There are three types of fluid resistance trainers. One uses a gravity stand and all you have to do is lock the rear wheel of your bike into the trainer. The weight of the bike and rider against the resistance unit puts the right amount of contact between the resistance unit and the tyre. On the other hand, there are also fluid trainers where you can manually adjust the level of resistance that is being put against your rear tyre.

If you like the idea of a fluid trainer and you’re looking to step up to the next level, you could consider a fluid trainer like the CycleOps Fluid2. The first thing you’ll notice about it is that the fluid resistance unit is much larger. There are a bigger fan and cooling vents. It allows for a much steeper power curve. If you’re looking to do workouts that you know can be more challenging, the CycleOps Fluid2 would be a great choice for you.
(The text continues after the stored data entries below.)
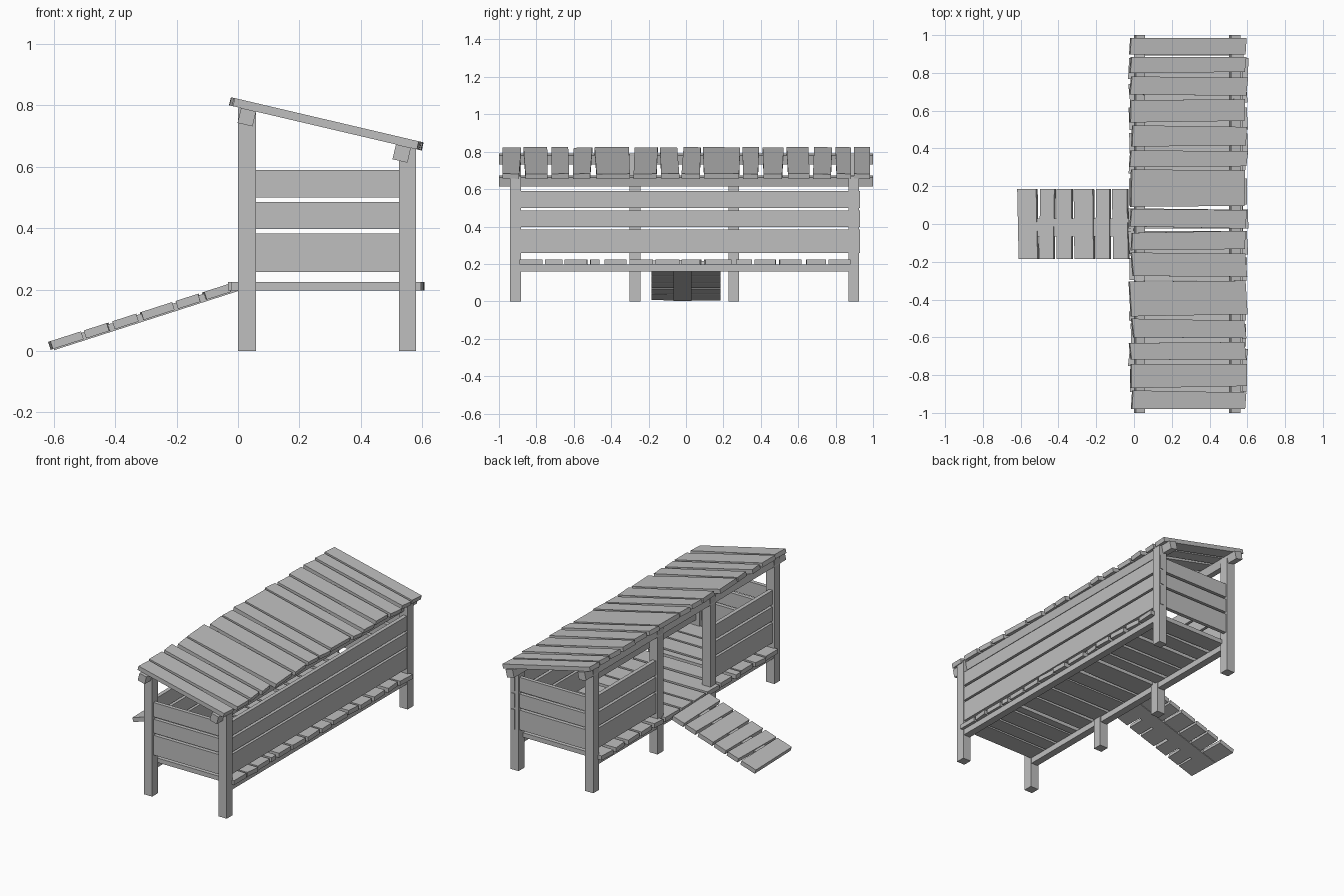
import bpy, bmesh, math, random
from mathutils import Matrix, Vector

random.seed(4)
if "Cube" in bpy.data.objects:
    bpy.data.objects.remove(bpy.data.objects["Cube"])

wood = bpy.data.materials.new("grey_wood")
wood.use_nodes = True
GREY = (0.52, 0.52, 0.52, 1)
wood.diffuse_color = GREY
wood.node_tree.nodes["Principled BSDF"].inputs["Base Color"].default_value = GREY


def plank(name, outline, thick, matrix=Matrix()):
    """Board from a flat outline, centred on its thickness."""
    bm = bmesh.new()
    base = bm.faces.new([bm.verts.new((x, y, -thick / 2)) for x, y in outline])
    top = bmesh.ops.extrude_face_region(bm, geom=[base])
    verts = [g for g in top["geom"] if isinstance(g, bmesh.types.BMVert)]
    bmesh.ops.translate(bm, verts=verts, vec=(0, 0, thick))
    bmesh.ops.recalc_face_normals(bm, faces=bm.faces)
    bm.transform(matrix)
    mesh = bpy.data.meshes.new(name)
    bm.to_mesh(mesh)
    bm.free()
    mesh.materials.append(wood)
    obj = bpy.data.objects.new(name, mesh)
    bpy.context.collection.objects.link(obj)


def box(name, x, y, z, matrix=Matrix()):
    """Box from (low, high) ranges on each axis."""
    lift = Matrix.Translation((0, 0, sum(z) / 2))
    outline = [(x[0], y[0]), (x[1], y[0]), (x[1], y[1]), (x[0], y[1])]
    plank(name, outline, z[1] - z[0], matrix @ lift)


def slope(start, end):
    """Frame whose x axis runs from start to end in the xz plane."""
    angle = math.atan2(end[1] - start[1], end[0] - start[0])
    return Matrix.Translation((start[0], 0, start[1])) @ Matrix.Rotation(-angle, 4, 'Y')


def slat_row(name, gaps, low, high, x0, x1, thick, frame):
    """Uneven slats separated by (y, width at x0, width at x1) gaps."""
    edges = [(low, 0, 0)] + gaps + [(high, 0, 0)]
    for i, (a, b) in enumerate(zip(edges, edges[1:])):
        s, e = x0 + random.uniform(0, .014), x1 - random.uniform(0, .014)
        skew = random.uniform(-.006, .006)
        plank(f"{name}_{i + 1}",
              [(s + skew, a[0] + a[1] / 2), (e + skew, a[0] + a[2] / 2),
               (e - skew, b[0] - b[2] / 2), (s - skew, b[0] - b[1] / 2)], thick, frame)


# Posts
BACK, FRONT = (0, .058), (.524, .58)
for i, y in enumerate((-.912, -.272, .255, .897)):
    box(f"tall_post_{i + 1}", BACK, (y - .029, y + .029), (0, .79))
for i, y in enumerate((-.912, .897)):
    box(f"short_post_{i + 1}", FRONT, (y - .029, y + .029), (0, .67))

# Wall boards: long wall, two end walls and both sides of the doorway
for i, z in enumerate(((.258, .383), (.397, .485), (.5, .59))):
    box(f"long_wall_board_{i + 1}", (.55, .575), (-.905, .93), z)
    for side, y in (("near", -.915), ("far", .905)):
        box(f"{side}_end_board_{i + 1}", (.05, .53), (y - .012, y + .012), z)
    for side, y in (("near", (-.9, -.27)), ("far", (.255, .89))):
        box(f"{side}_doorway_board_{i + 1}", (.012, .037), y, z)

# Floor joists and slats
for name, x in (("ramp_side_joist", (.006, .052)), ("wall_side_joist", (.53, .576))):
    box(name, x, (-.9, .89), (.16, .198))
floor_gaps = [(y, random.uniform(.01, .03), random.uniform(.01, .03))
              for y in (-.76, -.655, -.52, -.45, -.31, -.17, -.03,
                        .09, .255, .36, .49, .63, .755)]
slat_row("floor_slat", floor_gaps, -.89, .88, -.03, .605, .028,
         Matrix.Translation((0, 0, .211)))

# Sloped roof with two beams underneath
HIGH, LOW = (-.021, .812), (.597, .667)
roof = slope(HIGH, LOW)
length = (Vector(LOW) - Vector(HIGH)).length
for name, x in (("high_roof_beam", .06), ("low_roof_beam", .578)):
    box(name, (x - .025, x + .025), (-1, 1), (-.063, -.013), roof)
roof_gaps = [(-.875, .012, .034), (-.73, .024, .02), (-.615, .03, .02),
             (-.495, .012, .034), (-.29, .03, .02), (-.145, .012, .025),
             (-.03, .034, .012), (.085, .012, .022), (.295, .012, .022),
             (.4, .02, .03), (.53, .015, .032), (.67, .03, .018),
             (.79, .018, .03), (.89, .014, .014)]
slat_row("roof_slat", roof_gaps, -.98, .985, 0, length, .027, roof)

# Ramp: a central spine with cross slats
ramp = slope((-.598, .003), (0, .195))
box("ramp_spine", (0, .635), (-.066, .03), (0, .026), ramp)
run = math.hypot(.598, .192) / .598
for i, (a, b) in enumerate(((-.605, -.505), (-.49, -.415), (-.4, -.322),
                            (-.308, -.207), (-.193, -.12), (-.104, -.025))):
    tilt = random.uniform(-.004, .004)
    s, e = (a + .598) * run, (b + .598) * run
    plank(f"ramp_slat_{i + 1}",
          [(s + tilt, -.185), (e + tilt, -.185), (e - tilt, .185), (s - tilt, .185)],
          .027, ramp @ Matrix.Translation((0, 0, .018)))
The last type of fluid trainer that I want to address is the adjustable fluid. If you are a rider who loves precision and you’ve got specific workouts that you like to do and you want just a little bit more control than a standard fluid trainer. You can get a fluid trainer that has an adjustable resistance unit. This particular trainer gives you five different levels of resistance so that you can be much more precise with your indoor training.

Smart Trainers

The ultimate in indoor training is the smart trainer. This trainer uses a computer-controlled resistance unit that connects to a computer either a laptop or a desktop. A lot of people will then hook the computer up to a television. So you get not only the maximum level of control over the amount of resistance that you have but you can do extremely specific workouts. You can download and record all of the data from your ride. You can even ride simulated courses. Most smart trainers will come with and allow you to purchase additional video courses.

Additional Accessories

So now I have addressed the major types of trainers and you’ve got some idea of which trainer is going to be the best trainer for you. There are a couple of accessories that you ought to consider as well.

Now as I mentioned earlier the trainer is going to lift the rear wheel of your bike just an inch or two off the ground. It’s pretty important to get a front riser block to lift your front wheel about the same amount that levels everything out.

Another nice accessory to have is the mat that the whole bike and trainer sits on. The trainer mat absorbs some of the sounds that a trainer makes especially if there’s going to be anybody on floors beneath you when you’re riding. A trainer mat is nice to have and it also keeps your floor clean of any sweat.

Most bikes will have a sweat net to keep the sweat under control. It looks like a pretty small thing but when you’re sitting still, this does capture most of the sweat that you’re going to drop. It protects your bike and your bike hardware from your sweat.

Best Budget Smart Turbo Trainers of 2021-2022